BEGIN Provided data
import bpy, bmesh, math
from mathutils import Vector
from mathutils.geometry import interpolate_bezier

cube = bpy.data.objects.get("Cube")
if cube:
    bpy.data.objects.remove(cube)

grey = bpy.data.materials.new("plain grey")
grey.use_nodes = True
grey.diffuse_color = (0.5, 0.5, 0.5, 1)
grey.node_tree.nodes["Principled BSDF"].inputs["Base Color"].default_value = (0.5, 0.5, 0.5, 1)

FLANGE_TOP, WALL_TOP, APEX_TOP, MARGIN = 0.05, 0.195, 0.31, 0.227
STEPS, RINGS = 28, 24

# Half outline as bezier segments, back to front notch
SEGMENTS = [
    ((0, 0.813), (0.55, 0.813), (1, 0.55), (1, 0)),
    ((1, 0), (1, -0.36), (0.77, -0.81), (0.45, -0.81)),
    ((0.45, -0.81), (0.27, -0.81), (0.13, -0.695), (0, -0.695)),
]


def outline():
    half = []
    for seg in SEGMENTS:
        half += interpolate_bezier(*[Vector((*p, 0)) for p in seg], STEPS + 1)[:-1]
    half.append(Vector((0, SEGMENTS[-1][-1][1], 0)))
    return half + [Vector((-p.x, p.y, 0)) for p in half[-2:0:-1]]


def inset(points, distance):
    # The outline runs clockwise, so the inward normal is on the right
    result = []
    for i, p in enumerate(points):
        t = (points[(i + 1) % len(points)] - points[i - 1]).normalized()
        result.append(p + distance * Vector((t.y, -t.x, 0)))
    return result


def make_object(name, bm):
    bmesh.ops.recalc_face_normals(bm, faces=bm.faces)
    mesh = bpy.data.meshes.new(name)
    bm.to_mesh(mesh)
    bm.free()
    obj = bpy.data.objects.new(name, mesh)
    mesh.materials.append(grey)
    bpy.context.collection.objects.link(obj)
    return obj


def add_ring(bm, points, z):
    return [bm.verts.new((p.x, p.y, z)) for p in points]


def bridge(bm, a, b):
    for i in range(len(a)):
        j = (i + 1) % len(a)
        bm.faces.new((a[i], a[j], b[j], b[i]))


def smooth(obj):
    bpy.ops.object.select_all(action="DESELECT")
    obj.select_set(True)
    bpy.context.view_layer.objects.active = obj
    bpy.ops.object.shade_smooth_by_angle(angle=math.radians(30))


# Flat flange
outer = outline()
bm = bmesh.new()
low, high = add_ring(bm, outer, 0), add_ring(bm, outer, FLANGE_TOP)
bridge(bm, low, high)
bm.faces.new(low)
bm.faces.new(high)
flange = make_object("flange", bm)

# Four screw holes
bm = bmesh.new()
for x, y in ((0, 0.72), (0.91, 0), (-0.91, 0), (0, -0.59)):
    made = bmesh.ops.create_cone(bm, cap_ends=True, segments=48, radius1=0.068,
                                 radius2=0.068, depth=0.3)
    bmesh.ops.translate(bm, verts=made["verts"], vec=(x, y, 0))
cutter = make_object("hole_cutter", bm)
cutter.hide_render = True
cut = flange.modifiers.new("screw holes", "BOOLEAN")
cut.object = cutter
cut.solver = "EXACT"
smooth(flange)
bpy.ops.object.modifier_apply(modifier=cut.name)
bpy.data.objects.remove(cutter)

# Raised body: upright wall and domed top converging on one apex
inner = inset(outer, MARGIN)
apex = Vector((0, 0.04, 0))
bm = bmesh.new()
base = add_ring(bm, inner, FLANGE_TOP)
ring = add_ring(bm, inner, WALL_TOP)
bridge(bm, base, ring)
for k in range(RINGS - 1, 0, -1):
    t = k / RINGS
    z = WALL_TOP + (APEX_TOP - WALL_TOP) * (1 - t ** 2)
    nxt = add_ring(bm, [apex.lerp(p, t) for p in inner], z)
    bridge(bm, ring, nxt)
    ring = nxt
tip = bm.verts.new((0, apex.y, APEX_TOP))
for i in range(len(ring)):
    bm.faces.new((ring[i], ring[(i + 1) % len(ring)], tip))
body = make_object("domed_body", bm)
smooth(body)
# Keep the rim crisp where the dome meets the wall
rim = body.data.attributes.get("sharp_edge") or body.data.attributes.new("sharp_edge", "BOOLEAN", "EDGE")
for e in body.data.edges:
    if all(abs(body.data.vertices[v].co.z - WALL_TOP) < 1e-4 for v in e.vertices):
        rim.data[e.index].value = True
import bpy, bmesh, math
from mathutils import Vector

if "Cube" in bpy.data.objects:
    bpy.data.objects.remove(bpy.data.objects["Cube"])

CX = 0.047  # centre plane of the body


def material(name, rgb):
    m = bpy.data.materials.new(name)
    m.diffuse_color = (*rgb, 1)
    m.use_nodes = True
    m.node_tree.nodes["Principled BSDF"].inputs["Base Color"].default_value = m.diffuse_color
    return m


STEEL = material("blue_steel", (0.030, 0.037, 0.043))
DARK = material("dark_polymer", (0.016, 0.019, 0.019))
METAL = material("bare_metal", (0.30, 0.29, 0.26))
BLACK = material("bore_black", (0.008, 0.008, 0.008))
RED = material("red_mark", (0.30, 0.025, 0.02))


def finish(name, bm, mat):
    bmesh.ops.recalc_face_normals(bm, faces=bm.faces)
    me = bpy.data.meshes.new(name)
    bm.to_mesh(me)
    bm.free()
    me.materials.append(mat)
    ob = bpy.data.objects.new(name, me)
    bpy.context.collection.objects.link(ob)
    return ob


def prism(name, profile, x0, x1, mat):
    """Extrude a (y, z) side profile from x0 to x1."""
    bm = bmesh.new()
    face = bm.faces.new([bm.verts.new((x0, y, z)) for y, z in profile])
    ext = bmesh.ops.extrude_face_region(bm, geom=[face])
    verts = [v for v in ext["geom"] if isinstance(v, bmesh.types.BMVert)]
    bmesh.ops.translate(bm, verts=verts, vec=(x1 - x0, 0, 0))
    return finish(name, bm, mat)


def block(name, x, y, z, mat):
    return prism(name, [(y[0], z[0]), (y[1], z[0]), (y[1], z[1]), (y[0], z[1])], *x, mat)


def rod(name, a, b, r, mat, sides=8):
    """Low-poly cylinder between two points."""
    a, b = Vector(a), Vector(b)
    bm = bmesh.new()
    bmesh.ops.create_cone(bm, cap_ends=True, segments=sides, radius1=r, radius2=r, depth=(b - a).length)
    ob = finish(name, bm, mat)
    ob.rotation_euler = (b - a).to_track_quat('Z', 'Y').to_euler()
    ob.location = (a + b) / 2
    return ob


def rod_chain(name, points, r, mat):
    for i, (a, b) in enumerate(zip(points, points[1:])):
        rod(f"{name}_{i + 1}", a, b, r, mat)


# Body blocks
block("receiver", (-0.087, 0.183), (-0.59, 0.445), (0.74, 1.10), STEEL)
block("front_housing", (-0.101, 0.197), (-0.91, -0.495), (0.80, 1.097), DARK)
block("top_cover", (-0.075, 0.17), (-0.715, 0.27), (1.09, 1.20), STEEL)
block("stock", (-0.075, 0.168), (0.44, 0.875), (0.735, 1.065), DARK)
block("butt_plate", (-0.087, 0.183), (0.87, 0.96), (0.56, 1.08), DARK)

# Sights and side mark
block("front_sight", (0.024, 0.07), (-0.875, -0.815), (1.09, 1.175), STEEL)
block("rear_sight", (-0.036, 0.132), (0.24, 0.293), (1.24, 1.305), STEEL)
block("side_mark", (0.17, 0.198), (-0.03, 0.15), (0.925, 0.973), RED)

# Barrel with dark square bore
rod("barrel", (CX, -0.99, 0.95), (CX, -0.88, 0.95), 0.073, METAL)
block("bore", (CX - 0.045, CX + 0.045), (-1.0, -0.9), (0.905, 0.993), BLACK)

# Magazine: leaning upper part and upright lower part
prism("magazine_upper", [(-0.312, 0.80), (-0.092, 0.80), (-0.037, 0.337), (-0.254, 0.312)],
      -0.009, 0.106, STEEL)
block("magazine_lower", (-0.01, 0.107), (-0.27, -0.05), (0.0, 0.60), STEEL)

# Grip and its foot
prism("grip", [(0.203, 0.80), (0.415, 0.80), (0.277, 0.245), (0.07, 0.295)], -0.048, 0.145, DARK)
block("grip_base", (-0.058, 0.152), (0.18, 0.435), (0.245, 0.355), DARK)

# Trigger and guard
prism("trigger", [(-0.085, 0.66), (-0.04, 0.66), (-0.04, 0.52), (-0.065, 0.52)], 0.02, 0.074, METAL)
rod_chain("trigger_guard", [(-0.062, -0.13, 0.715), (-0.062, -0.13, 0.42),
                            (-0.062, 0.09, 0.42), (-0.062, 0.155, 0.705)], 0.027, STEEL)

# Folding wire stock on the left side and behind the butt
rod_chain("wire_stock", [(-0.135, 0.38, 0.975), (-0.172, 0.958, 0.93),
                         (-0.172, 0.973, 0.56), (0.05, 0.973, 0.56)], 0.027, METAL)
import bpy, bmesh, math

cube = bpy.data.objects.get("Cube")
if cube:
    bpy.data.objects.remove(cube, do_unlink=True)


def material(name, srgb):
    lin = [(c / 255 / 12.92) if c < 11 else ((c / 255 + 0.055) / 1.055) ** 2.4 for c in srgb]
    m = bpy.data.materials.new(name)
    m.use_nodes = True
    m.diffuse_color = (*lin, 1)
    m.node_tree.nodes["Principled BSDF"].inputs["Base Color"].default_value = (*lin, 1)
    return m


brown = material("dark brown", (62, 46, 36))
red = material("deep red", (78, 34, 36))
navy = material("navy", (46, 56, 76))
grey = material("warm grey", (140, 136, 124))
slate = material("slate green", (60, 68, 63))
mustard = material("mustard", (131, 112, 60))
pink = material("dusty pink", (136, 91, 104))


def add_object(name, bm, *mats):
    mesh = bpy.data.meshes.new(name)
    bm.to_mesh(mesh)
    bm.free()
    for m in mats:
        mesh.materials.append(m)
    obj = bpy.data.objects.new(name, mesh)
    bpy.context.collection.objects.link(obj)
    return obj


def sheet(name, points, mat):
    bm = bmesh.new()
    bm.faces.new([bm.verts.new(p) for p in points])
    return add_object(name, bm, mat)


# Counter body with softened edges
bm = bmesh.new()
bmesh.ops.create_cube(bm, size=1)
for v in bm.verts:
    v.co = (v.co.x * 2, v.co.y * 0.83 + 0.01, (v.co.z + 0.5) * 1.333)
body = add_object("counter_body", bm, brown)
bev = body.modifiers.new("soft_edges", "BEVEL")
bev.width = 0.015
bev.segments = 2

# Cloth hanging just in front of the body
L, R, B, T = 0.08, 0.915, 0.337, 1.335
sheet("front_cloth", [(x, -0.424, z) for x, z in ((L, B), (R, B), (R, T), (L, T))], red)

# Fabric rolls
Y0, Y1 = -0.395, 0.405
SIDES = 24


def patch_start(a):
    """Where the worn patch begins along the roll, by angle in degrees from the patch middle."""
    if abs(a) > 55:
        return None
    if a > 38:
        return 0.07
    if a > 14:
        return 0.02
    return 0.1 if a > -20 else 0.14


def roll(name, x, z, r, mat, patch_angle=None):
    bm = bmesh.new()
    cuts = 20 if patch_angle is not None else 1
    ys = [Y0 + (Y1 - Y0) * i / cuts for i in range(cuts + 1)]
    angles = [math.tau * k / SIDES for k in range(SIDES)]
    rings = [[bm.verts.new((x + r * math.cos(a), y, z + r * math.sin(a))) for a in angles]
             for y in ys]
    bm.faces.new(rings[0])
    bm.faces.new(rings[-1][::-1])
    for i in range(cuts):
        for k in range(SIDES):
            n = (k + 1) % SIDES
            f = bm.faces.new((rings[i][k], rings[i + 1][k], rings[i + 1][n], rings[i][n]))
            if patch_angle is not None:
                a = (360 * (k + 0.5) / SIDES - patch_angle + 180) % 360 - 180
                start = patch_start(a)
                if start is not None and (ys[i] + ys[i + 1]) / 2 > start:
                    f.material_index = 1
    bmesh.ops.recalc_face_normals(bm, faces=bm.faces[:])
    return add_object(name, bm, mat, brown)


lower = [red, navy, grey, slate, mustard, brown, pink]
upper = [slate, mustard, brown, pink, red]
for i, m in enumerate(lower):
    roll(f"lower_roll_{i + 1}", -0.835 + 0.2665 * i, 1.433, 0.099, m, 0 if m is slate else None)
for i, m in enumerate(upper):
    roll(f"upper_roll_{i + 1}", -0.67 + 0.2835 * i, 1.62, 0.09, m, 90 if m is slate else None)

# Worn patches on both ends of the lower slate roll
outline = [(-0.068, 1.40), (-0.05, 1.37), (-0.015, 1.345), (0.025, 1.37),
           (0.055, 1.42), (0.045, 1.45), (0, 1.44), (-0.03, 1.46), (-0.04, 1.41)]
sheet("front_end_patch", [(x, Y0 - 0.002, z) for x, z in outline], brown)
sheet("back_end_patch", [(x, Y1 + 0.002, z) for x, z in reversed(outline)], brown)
END Provided data
▶ _What is being asked_:
Copy each line of the records that contains the word "faces".

▶ _Written solution_:
    bmesh.ops.recalc_face_normals(bm, faces=bm.faces)
        bm.faces.new((a[i], a[j], b[j], b[i]))
bm.faces.new(low)
bm.faces.new(high)
    bm.faces.new((ring[i], ring[(i + 1) % len(ring)], tip))
    bmesh.ops.recalc_face_normals(bm, faces=bm.faces)
    face = bm.faces.new([bm.verts.new((x0, y, z)) for y, z in profile])
    bm.faces.new([bm.verts.new(p) for p in points])
    bm.faces.new(rings[0])
    bm.faces.new(rings[-1][::-1])
            f = bm.faces.new((rings[i][k], rings[i + 1][k], rings[i + 1][n], rings[i][n]))
    bmesh.ops.recalc_face_normals(bm, faces=bm.faces[:])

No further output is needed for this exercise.